Requirement: Where a line in the material below has the string "CROWN", please report it.
•••••
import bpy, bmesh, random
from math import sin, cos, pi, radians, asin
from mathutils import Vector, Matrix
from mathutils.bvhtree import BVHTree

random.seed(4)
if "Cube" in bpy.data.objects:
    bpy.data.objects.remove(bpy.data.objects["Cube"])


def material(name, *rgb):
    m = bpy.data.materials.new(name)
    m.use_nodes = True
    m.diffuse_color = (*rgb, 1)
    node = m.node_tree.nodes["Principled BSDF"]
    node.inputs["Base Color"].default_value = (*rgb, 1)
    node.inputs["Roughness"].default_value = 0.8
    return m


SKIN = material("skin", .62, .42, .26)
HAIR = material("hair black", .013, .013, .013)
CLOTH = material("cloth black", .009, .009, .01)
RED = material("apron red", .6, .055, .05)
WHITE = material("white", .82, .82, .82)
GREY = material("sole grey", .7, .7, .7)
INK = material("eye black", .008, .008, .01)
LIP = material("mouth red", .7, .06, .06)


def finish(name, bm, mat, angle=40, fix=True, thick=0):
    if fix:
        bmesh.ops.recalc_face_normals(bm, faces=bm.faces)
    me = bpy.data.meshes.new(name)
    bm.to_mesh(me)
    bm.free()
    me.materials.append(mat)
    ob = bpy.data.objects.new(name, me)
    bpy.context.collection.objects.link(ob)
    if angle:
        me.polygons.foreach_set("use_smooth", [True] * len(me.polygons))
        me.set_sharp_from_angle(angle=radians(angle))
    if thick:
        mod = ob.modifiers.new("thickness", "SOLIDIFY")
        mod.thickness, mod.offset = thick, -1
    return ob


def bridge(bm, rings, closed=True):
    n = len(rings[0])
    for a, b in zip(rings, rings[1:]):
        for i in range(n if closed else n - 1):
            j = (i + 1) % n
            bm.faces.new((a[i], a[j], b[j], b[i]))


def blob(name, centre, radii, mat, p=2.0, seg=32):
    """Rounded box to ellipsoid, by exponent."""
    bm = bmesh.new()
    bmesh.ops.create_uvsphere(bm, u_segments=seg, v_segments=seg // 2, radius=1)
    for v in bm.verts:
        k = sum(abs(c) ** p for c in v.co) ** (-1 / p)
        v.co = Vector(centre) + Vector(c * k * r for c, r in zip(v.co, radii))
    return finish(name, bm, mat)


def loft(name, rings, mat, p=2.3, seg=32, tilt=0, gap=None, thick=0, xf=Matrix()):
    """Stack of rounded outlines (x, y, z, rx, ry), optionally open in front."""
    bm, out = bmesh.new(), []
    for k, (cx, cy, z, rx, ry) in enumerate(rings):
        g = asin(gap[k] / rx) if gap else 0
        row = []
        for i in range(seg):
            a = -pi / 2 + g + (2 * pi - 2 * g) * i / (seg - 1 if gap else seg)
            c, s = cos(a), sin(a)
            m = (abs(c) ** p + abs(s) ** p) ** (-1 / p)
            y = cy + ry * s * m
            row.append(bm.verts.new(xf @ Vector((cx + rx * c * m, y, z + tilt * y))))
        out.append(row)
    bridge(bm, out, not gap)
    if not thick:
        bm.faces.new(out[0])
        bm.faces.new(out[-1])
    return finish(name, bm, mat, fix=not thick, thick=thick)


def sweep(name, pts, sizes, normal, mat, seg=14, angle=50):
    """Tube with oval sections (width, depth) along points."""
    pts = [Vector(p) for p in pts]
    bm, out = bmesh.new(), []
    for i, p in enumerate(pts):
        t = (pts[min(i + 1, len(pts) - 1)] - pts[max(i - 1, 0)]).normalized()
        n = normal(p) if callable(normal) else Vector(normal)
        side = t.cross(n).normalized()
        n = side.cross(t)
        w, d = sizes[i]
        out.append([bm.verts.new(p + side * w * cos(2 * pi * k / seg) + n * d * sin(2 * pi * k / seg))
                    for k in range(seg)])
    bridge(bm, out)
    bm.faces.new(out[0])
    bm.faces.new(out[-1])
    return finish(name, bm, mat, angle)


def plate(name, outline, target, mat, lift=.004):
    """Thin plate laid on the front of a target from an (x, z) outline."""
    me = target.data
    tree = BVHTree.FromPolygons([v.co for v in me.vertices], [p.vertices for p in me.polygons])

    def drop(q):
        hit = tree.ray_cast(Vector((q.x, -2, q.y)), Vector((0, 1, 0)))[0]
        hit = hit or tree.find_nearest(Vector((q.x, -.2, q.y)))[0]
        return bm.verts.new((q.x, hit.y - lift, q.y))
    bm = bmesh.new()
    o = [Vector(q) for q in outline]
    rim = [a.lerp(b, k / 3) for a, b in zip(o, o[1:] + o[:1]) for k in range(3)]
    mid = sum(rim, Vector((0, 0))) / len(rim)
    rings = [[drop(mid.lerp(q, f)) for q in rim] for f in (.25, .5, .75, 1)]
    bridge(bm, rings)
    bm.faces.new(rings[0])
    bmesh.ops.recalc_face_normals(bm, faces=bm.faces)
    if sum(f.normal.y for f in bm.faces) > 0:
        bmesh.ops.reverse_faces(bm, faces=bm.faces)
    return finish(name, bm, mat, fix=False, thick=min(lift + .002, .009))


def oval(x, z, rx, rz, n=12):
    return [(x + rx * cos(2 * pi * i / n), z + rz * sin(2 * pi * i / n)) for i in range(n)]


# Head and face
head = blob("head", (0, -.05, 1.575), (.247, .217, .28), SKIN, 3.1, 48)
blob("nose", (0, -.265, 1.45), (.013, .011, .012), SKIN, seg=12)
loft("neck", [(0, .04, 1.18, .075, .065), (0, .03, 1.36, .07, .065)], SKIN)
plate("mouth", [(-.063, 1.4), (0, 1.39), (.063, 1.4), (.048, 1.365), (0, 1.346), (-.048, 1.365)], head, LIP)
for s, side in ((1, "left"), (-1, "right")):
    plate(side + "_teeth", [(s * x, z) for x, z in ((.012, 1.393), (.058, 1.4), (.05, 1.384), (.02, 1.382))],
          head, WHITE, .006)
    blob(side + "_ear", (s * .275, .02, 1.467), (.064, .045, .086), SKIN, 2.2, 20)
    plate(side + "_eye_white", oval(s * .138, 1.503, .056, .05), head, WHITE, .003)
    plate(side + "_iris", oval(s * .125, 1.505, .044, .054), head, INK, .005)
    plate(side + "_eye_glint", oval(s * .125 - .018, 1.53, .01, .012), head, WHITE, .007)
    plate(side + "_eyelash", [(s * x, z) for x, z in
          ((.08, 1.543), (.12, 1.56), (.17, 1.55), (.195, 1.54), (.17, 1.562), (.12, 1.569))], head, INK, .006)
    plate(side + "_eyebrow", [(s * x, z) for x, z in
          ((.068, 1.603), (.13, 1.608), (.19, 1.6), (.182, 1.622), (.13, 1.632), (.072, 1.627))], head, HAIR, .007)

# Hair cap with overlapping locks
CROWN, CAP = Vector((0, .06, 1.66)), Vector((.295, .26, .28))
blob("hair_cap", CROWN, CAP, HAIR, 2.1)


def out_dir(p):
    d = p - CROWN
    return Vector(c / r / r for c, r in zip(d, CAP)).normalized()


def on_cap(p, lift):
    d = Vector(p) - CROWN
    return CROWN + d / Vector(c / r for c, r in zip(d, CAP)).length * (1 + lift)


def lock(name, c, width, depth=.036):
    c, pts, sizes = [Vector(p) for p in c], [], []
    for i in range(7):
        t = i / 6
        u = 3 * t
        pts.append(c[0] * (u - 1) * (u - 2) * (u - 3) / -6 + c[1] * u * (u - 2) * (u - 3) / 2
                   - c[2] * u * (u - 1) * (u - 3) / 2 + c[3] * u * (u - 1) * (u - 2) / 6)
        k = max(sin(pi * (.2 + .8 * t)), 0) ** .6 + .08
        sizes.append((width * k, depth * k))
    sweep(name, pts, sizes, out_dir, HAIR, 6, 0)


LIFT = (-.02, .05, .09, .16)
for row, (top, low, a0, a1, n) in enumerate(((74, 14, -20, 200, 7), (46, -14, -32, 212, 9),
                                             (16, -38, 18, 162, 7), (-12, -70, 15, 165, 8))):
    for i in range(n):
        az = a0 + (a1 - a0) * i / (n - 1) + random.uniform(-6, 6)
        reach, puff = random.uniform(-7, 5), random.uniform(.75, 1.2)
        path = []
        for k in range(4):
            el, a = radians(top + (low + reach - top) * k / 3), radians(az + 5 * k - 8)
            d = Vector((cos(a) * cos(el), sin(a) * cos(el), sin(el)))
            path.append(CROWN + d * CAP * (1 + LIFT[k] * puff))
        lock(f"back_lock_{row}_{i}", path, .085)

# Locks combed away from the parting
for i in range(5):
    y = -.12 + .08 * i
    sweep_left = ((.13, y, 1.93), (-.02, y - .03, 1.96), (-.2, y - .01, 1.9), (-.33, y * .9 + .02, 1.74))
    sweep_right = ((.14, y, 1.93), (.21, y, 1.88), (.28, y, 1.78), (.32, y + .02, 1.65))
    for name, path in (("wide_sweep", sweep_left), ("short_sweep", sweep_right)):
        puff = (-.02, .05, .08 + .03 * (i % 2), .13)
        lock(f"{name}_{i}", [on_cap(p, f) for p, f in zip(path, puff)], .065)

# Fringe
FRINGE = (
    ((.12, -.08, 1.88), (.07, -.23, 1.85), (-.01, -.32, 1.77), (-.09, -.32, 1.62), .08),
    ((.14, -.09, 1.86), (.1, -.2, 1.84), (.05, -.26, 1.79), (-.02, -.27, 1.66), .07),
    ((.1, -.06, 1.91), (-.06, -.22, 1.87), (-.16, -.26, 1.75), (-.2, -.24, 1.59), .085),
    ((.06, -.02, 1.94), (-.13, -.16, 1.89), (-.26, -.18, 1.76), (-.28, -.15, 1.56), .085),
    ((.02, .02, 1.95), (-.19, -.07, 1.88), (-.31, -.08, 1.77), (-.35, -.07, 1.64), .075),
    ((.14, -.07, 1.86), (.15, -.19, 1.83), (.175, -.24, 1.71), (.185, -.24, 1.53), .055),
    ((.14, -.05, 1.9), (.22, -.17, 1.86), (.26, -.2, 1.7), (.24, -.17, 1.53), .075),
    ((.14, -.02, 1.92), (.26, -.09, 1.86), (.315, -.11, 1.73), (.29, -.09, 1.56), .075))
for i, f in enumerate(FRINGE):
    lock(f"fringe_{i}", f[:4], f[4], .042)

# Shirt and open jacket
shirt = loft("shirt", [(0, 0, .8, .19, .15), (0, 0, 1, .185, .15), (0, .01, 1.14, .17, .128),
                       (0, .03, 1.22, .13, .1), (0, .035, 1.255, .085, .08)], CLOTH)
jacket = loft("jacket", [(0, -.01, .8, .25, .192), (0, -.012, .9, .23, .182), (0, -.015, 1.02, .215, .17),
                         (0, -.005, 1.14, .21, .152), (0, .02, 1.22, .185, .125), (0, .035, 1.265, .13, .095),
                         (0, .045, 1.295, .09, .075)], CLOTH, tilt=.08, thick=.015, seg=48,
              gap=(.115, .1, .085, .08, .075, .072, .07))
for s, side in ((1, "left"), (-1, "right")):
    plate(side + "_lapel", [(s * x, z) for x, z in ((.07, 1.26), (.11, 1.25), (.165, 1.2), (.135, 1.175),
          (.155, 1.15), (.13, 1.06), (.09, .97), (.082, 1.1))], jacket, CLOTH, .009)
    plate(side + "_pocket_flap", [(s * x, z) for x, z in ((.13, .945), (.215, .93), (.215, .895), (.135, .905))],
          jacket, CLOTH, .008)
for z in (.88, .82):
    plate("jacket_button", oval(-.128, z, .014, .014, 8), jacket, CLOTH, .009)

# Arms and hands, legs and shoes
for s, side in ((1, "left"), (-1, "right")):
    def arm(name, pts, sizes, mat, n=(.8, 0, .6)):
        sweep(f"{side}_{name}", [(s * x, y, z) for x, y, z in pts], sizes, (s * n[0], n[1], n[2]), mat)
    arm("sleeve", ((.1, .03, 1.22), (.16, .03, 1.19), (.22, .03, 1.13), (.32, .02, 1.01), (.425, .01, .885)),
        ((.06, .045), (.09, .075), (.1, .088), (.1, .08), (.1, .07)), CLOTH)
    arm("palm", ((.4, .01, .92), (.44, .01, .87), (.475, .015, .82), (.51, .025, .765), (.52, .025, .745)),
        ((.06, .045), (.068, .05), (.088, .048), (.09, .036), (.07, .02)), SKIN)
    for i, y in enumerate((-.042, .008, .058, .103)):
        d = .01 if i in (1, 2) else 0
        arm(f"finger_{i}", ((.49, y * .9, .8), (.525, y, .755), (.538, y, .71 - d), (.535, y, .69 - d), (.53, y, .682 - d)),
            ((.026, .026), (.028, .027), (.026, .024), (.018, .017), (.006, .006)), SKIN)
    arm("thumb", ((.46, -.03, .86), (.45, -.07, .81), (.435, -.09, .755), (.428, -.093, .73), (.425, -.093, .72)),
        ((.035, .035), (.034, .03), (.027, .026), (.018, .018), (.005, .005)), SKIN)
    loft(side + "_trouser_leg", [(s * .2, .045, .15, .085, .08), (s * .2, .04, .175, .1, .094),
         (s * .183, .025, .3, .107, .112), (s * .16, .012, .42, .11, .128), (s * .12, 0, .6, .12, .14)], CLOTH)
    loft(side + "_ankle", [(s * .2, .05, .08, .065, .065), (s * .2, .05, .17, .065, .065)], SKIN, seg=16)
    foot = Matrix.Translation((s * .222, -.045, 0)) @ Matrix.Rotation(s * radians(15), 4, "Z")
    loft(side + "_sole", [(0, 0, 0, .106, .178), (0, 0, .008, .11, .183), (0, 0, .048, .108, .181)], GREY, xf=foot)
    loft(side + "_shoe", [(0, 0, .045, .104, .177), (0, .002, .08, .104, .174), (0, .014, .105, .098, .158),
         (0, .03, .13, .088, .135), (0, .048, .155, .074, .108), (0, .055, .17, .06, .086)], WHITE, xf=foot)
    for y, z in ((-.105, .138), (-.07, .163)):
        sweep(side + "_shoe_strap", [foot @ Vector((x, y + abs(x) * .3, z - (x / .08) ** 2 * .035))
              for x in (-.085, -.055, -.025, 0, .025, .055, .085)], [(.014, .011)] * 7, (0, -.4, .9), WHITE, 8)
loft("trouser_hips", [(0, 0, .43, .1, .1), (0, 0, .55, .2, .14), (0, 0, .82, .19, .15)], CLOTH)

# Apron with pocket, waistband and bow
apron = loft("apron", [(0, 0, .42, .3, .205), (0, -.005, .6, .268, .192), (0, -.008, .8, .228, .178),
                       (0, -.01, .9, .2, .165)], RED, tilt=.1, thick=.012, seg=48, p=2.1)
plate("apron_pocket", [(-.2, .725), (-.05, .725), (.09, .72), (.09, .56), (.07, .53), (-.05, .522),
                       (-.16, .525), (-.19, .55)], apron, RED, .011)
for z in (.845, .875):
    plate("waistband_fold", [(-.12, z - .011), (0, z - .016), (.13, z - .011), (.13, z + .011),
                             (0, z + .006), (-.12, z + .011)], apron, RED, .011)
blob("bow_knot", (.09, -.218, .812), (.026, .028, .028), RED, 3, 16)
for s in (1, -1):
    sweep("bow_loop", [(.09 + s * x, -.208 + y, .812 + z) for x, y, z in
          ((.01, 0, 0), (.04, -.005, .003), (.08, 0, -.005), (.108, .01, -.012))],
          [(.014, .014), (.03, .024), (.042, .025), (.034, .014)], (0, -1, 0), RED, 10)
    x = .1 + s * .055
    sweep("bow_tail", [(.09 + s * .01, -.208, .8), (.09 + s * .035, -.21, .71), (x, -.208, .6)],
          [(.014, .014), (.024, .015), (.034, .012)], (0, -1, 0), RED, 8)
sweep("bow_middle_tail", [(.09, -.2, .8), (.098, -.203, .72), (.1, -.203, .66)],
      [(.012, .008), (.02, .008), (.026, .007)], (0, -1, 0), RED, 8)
•••••
Solution:
CROWN, CAP = Vector((0, .06, 1.66)), Vector((.295, .26, .28))
blob("hair_cap", CROWN, CAP, HAIR, 2.1)
    d = p - CROWN
    d = Vector(p) - CROWN
    return CROWN + d / Vector(c / r for c, r in zip(d, CAP)).length * (1 + lift)
            path.append(CROWN + d * CAP * (1 + LIFT[k] * puff))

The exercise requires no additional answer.